In a day that pinwheeled one mind-boggling act after another at Austin’s own Isle of Man, from the first U.S. appearance of Sixties UK psych pastoralists Kaleidoscope and Japanese rock overlords Boris to Aussie goths Black Ryder and Atlanta’s Martians Man or Astro Man? touching off a lightning storm/deluge at the end of the night, Psych Fest that day matched one of its mad scientist’s monikers: Brain Pulse Music. I achieved it on the second or third act of the afternoon.
Bilbao’s Capsula already had its cover of David Bowie’s The Rise & Fall of Ziggy Stardust and the Spiders from Mars in the can when the Spanish/Argentine trio enlisted Tony Visconti to produce its album this fall. The Man Who Fell to Earth and the Brooklyn Boy have dialed in outer and inner space together since 1969’s Space Oddity, including Low/Heroes/Lodger, Scary Monsters, Heathen, and even this year’s comeback, The Next Day. Now Visconti, who collaborated with Alejandro Escovedo on his last three killer platters, has laid hands on the glittering glam rock of Capsula with his CV touchstones including T. Rex and Thin Lizzy.
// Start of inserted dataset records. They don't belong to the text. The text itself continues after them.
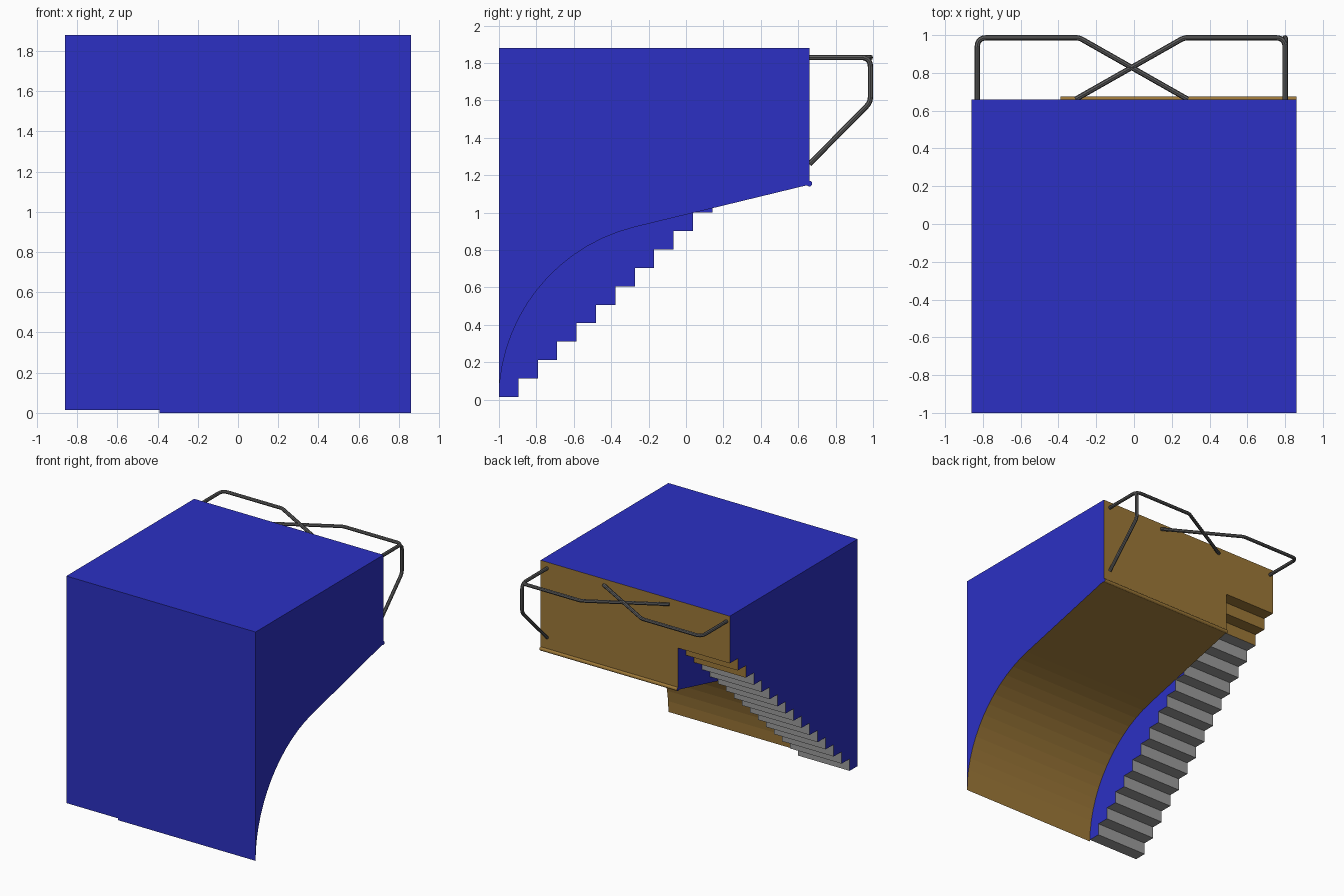
import bpy, bmesh, math
from mathutils import Vector

if "Cube" in bpy.data.objects:
    bpy.data.objects.remove(bpy.data.objects["Cube"])


def material(name, color):
    m = bpy.data.materials.new(name)
    m.diffuse_color = (*color, 1)
    m.use_nodes = True
    m.node_tree.nodes["Principled BSDF"].inputs["Base Color"].default_value = m.diffuse_color
    return m


BLUE = material("blue_paint", (0.025, 0.03, 0.55))
WOOD = material("wood", (0.34, 0.19, 0.04))
GREY = material("step_grey", (0.33, 0.33, 0.33))
STEEL = material("dark_steel", (0.11, 0.11, 0.11))

LEFT, SPLIT, RIGHT = -0.86, -0.39, 0.86
BACK, TOP = 0.66, 1.88


def prism(name, profile, x0, x1, pick):
    """Extrude a (y, z) profile along x; pick(normal, centre) gives the slot."""
    bm = bmesh.new()
    face = bm.faces.new([bm.verts.new((x0, y, z)) for y, z in profile])
    ext = bmesh.ops.extrude_face_region(bm, geom=[face])
    moved = [v for v in ext["geom"] if isinstance(v, bmesh.types.BMVert)]
    bmesh.ops.translate(bm, verts=moved, vec=(x1 - x0, 0, 0))
    bmesh.ops.recalc_face_normals(bm, faces=bm.faces)
    for f in bm.faces:
        f.material_index = pick(f.normal, f.calc_center_median())
    mesh = bpy.data.meshes.new(name)
    bm.to_mesh(mesh)
    bm.free()
    for m in (BLUE, WOOD, GREY):
        mesh.materials.append(m)
    ob = bpy.data.objects.new(name, mesh)
    bpy.context.collection.objects.link(ob)
    return ob


def is_paint(n):
    return abs(n.x) > 0.9 or n.z > 0.9 or n.y < -0.9


def ramp_slot(n, c):
    return 0 if is_paint(n) else 1


def stair_slot(n, c):
    if is_paint(n):
        return 0
    return 1 if c.z > 1.3 else 2


# Ramp body: quarter arc running into a straight slope
R, END, SEG = 0.95, math.radians(76.5), 14
ramp = [(-1 + R * (1 - math.cos(END * i / SEG)), R * math.sin(END * i / SEG))
        for i in range(SEG + 1)]
ramp += [(BACK, 1.15), (BACK, TOP), (-1, TOP)]
body = prism("ramp_body", ramp, SPLIT, RIGHT, ramp_slot)

# Stair side: sixteen steps
STEPS, Z0, RISE = 16, 0.015, 0.0985
run = (BACK + 1) / STEPS
stairs = []
for i in range(STEPS):
    z = Z0 + i * RISE
    y1 = BACK if i == STEPS - 1 else -1 + (i + 1) * run
    stairs += [(-1 + i * run, z), (y1, z)]
stairs += [(BACK, TOP), (-1, TOP)]
steps = prism("stair_block", stairs, LEFT, SPLIT, stair_slot)

# Merge the two blocks so no wall is left inside
mod = body.modifiers.new("join_stairs", "BOOLEAN")
mod.operation = "UNION"
mod.solver = "EXACT"
mod.object = steps
bpy.context.view_layer.objects.active = body
bpy.ops.object.modifier_apply(modifier=mod.name)
bpy.data.objects.remove(steps)

# Lip along the ramp edge
lip = [(BACK + 0.015 * math.cos(a), 1.155 + 0.015 * math.sin(a))
       for a in (math.tau * i / 12 for i in range(12))]
prism("lip_pipe", lip, SPLIT, RIGHT, lambda n, c: 0 if abs(n.x) > 0.9 else 1)


def rounded(points, radii, n=5):
    """Replace the inner corners of a path with short curves."""
    pts = [Vector(p) for p in points]
    out = [pts[0]]
    for a, b, c, r in zip(pts, pts[1:], pts[2:], radii):
        p = b + (a - b).normalized() * r
        q = b + (c - b).normalized() * r
        for i in range(n + 1):
            t = i / n
            out.append(p * (1 - t) ** 2 + b * 2 * t * (1 - t) + q * t * t)
    return out + [pts[-1]]


def tube(name, points, radii):
    path = rounded(points, radii)
    cu = bpy.data.curves.new(name, "CURVE")
    cu.dimensions = "3D"
    cu.bevel_depth = 0.014
    cu.bevel_resolution = 2
    cu.use_fill_caps = True
    sp = cu.splines.new("POLY")
    sp.points.add(len(path) - 1)
    for p, co in zip(sp.points, path):
        p.co = (*co, 1)
    cu.materials.append(STEEL)
    ob = bpy.data.objects.new(name, cu)
    bpy.context.collection.objects.link(ob)
    bpy.ops.object.select_all(action="DESELECT")
    ob.select_set(True)
    bpy.context.view_layer.objects.active = ob
    bpy.ops.object.convert(target="MESH")
    bpy.ops.object.shade_smooth_by_angle()


# Crossed guard rails behind the platform
Y, Z = 0.986, 1.83
for name, side, bend, end in (("right_rail", 0.80, 0.265, -0.31),
                              ("left_rail", -0.83, -0.29, 0.285)):
    tube(name, [(side, BACK, Z), (side, Y, Z), (bend, Y, Z), (end, BACK, Z)],
         (0.05, 0.02))

# Side rail that drops down and returns to the wall
tube("side_rail", [(0.80, BACK, Z), (0.80, Y, Z), (0.80, Y, 1.59),
                   (0.80, BACK, 1.26)], (0.05, 0.03))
In the throws of Capsula’s all-too-brief Psych Fest set, sometime after “Moonage Daydream,” my watercolors began to run. There weren’t psychedelic air tracers dilating my pupils after every drum crash, hair whip, and electric guitar abuse, but the band’s performance had morphed into 4-D for me. Engagement wasn’t stopping at the lip of the stage. In my vision, I was up there dancing – and not with the band, but rather some demon/angel/reptile upright on cloven hooves that Capsula’s undulating Screamadelica had conjured for me.
It was exhilarating and frightening all at once, and it happened in the literal blink of an eye. For when I looked down into my notebook and saw the last scrawl of my eventual “Live Shot,” I realized the cookie monster had eaten me whole.
Read more Food stories at austinchronicle.com/blogs. The Austin Chronicle’s Food Issue hits stands today.